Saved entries
***
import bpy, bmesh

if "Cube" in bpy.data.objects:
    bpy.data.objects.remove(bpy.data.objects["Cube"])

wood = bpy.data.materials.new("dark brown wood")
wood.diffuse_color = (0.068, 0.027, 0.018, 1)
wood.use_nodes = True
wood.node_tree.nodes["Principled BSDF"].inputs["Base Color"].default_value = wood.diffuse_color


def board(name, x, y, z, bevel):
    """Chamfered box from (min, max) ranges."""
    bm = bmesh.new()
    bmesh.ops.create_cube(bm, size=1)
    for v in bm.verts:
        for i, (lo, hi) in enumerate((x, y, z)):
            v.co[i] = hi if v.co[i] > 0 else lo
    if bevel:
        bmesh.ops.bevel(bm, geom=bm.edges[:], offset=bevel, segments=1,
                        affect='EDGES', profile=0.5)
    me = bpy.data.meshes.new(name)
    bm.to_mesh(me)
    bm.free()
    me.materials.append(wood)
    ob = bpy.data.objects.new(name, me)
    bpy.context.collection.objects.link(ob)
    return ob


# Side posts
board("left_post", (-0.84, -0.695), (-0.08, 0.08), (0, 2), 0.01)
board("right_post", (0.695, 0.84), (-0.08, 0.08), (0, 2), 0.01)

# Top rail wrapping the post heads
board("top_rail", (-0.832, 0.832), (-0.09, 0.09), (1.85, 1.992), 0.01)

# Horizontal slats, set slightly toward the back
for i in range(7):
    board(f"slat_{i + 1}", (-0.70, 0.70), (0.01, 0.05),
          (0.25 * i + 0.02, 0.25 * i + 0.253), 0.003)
***
- _What you have to do_
Set down no line except those from the one with "bm = bmesh.new()" to the last line of the data, inclusive, each exactly as written.

- _Exercise result_
    bm = bmesh.new()
    bmesh.ops.create_cube(bm, size=1)
    for v in bm.verts:
        for i, (lo, hi) in enumerate((x, y, z)):
            v.co[i] = hi if v.co[i] > 0 else lo
    if bevel:
        bmesh.ops.bevel(bm, geom=bm.edges[:], offset=bevel, segments=1,
                        affect='EDGES', profile=0.5)
    me = bpy.data.meshes.new(name)
    bm.to_mesh(me)
    bm.free()
    me.materials.append(wood)
    ob = bpy.data.objects.new(name, me)
    bpy.context.collection.objects.link(ob)
    return ob


# Side posts
board("left_post", (-0.84, -0.695), (-0.08, 0.08), (0, 2), 0.01)
board("right_post", (0.695, 0.84), (-0.08, 0.08), (0, 2), 0.01)

# Top rail wrapping the post heads
board("top_rail", (-0.832, 0.832), (-0.09, 0.09), (1.85, 1.992), 0.01)

# Horizontal slats, set slightly toward the back
for i in range(7):
    board(f"slat_{i + 1}", (-0.70, 0.70), (0.01, 0.05),
          (0.25 * i + 0.02, 0.25 * i + 0.253), 0.003)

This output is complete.